In the wake of the recent pandemic, much has been said about the need for greater financial literacy and the idea of creating generational wealth. This piece will examine the reverse - generational poverty (poverty for at least 2 generations). In The Bahamas, this would be considered a ‘generational curse’ and we’d say that ‘the apple doesn’t fall too far from the tree.’ The truth is that poverty, just like genetics, is passed down from parents to their children (and culturally); but unlike genetics, poverty is learned.
This law, among other things, discourages persons from carelessly accepting unrealistic promises or things of value at seemingly no cost. While the offer/gift may be appealing in the moment, the recipient will likely pay in the future. Also, it is important to recognize that the free lunch can present itself in many different ways. While this is a financial literacy post, it doubles as a post about life as well in discussing the true cost of the free lunch.
...the bigger lesson is one of ‘Lo barato sale caro’ - A Spanish phrase which means things that come too cheaply or easily will eventually become expensive. A corresponding phrase in English would be ‘if something is too good to be true, it probably is.’...
We hear a lot of about inflation and how it gradually lowers the purchasing power of our present-day dollars. There was an occurrence a few weeks ago that illustrated this principle to me quite clearly.
This statement, first said by Collins in 1994, was initially an encouragement to women to reject the patriarchal idea that men were the key to their financial stability and success. More recently, Hobson, having had this statement as a personal mantra, uses it as a call to action to all persons to take full responsibility for their lives and decisions and in particular, their financial health.
While the events of 2020 created financial nightmares for many and underscored the universal need for better financial literacy and improved personal financial management; many persons still came out of 2020 as winners....These people, it appears, were not only financially prepared for the economic fallout caused by the pandemic, but were also prepared for the opportunities provided as well.

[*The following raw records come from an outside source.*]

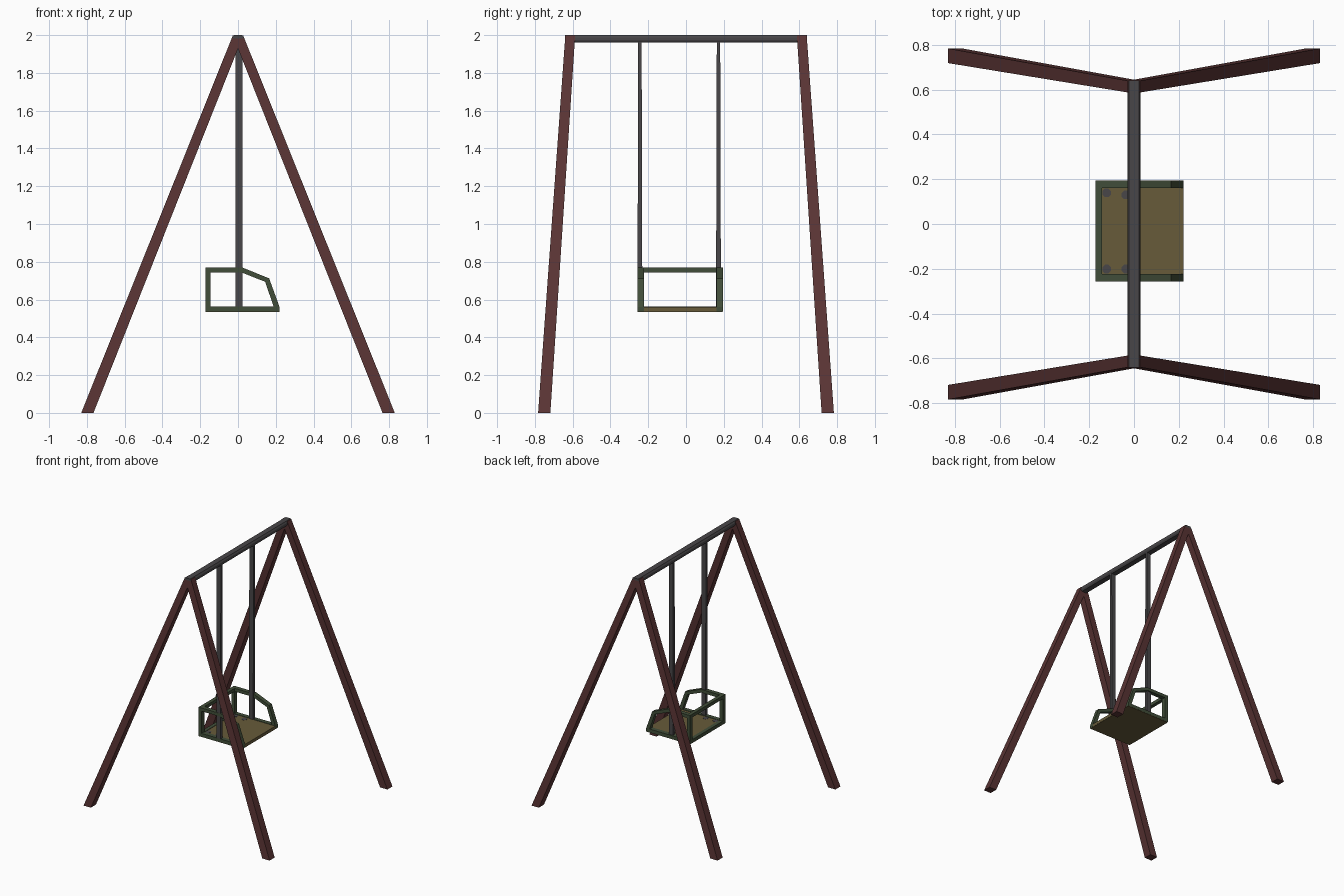
import bpy, bmesh, math

if "Cube" in bpy.data.objects:
    bpy.data.objects.remove(bpy.data.objects["Cube"])


def material(name, rgb):
    m = bpy.data.materials.new(name)
    m.diffuse_color = (*rgb, 1)
    m.use_nodes = True
    m.node_tree.nodes["Principled BSDF"].inputs["Base Color"].default_value = m.diffuse_color
    return m


RED = material("dark red paint", (0.100, 0.034, 0.034))
GREY = material("grey steel", (0.066, 0.062, 0.066))
GREEN = material("dark green paint", (0.053, 0.076, 0.041))
BROWN = material("brown wood", (0.135, 0.104, 0.042))


def finish(name, bm, mat):
    bmesh.ops.recalc_face_normals(bm, faces=bm.faces)
    me = bpy.data.meshes.new(name)
    bm.to_mesh(me)
    bm.free()
    me.materials.append(mat)
    ob = bpy.data.objects.new(name, me)
    bpy.context.collection.objects.link(ob)
    return ob


def loft(name, ring_a, ring_b, mat):
    """Closed prism between two matching rings of points."""
    bm = bmesh.new()
    a = [bm.verts.new(p) for p in ring_a]
    b = [bm.verts.new(p) for p in ring_b]
    n = len(a)
    bm.faces.new(a)
    bm.faces.new(b[::-1])
    for i in range(n):
        j = (i + 1) % n
        bm.faces.new((a[i], b[i], b[j], a[j]))
    return finish(name, bm, mat)


def rect(x0, x1, y0, y1, z):
    return [(x0, y0, z), (x1, y0, z), (x1, y1, z), (x0, y1, z)]


def box(name, x0, x1, y0, y1, z0, z1, mat):
    return loft(name, rect(x0, x1, y0, y1, z0), rect(x0, x1, y0, y1, z1), mat)


def disc(cx, cy, r, z, n=8):
    return [(cx + r * math.cos(math.tau * (i + 0.5) / n),
             cy + r * math.sin(math.tau * (i + 0.5) / n), z) for i in range(n)]


# Four slanted legs meeting in pairs under the bar
for sx, side in ((-1, "left"), (1, "right")):
    for sy, end in ((-1, "front"), (1, "back")):
        loft(f"{end}_{side}_leg",
             rect(sx * 0.765, sx * 0.83, sy * 0.718, sy * 0.783, 0),
             rect(sx * -0.027, sx * 0.028, sy * 0.587, sy * 0.639, 1.997), RED)

# Top bar with bevelled edges
bar = [(-0.022, 2.0), (0.022, 2.0), (0.03, 1.987), (0.03, 1.972),
       (0.022, 1.96), (-0.022, 1.96), (-0.03, 1.972), (-0.03, 1.987)]
loft("top_bar", [(x, -0.64, z) for x, z in bar],
     [(x, 0.64, z) for x, z in bar], GREY)

# Hanging rods
for y, side in ((-0.244, "front"), (0.172, "back")):
    loft(f"{side}_hanger",
         rect(-0.013, 0.024, y - 0.013, y + 0.013, 0.56),
         rect(-0.013, 0.024, y - 0.009, y + 0.009, 1.97), GREY)

# Seat side frames: outline with an open middle
outer = [(-0.172, 0.538), (-0.172, 0.769), (0.025, 0.769),
         (0.165, 0.712), (0.22, 0.56), (0.22, 0.538)]
inner = [(-0.145, 0.564), (-0.145, 0.743), (0.02, 0.743),
         (0.144, 0.694), (0.188, 0.564), (0.18, 0.564)]


def side_frame(name, y0, y1):
    bm = bmesh.new()
    rings = [[bm.verts.new((x, y, z)) for x, z in pts]
             for pts, y in ((outer, y0), (outer, y1), (inner, y1), (inner, y0))]
    n = len(outer)
    for k in range(4):
        a, b = rings[k], rings[(k + 1) % 4]
        for i in range(n):
            j = (i + 1) % n
            bm.faces.new((a[i], a[j], b[j], b[i]))
    finish(name, bm, GREEN)


side_frame("front_side_frame", -0.257, -0.223)
side_frame("back_side_frame", 0.161, 0.195)

# Backrest rails and seat board
box("backrest_top_rail", -0.172, -0.143, -0.223, 0.161, 0.743, 0.769, GREEN)
box("backrest_bottom_rail", -0.172, -0.143, -0.223, 0.161, 0.538, 0.564, GREEN)
box("seat_board", -0.143, 0.22, -0.223, 0.161, 0.538, 0.561, BROWN)
box("seat_underside", -0.171, 0.219, -0.256, 0.194, 0.535, 0.538, BROWN)

# Small metal fixing plates on the seat board
for i, (x, y) in enumerate(((-0.122, 0.139), (-0.122, -0.201),
                            (-0.036, 0.13), (-0.036, -0.201))):
    loft(f"fixing_plate_{i + 1}", disc(x, y, 0.021, 0.560),
         disc(x, y, 0.021, 0.563), GREY)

One of my early lessons about money and impulse purchases (making unplanned purchases in the spur of the moment) came from a 5-page comic book story starring Archie and Jughead.
It has been well documented that Jay-Z is hip hop’s first billionaire. Understanding how he made it to this point provides a great education about investing and financial literacy.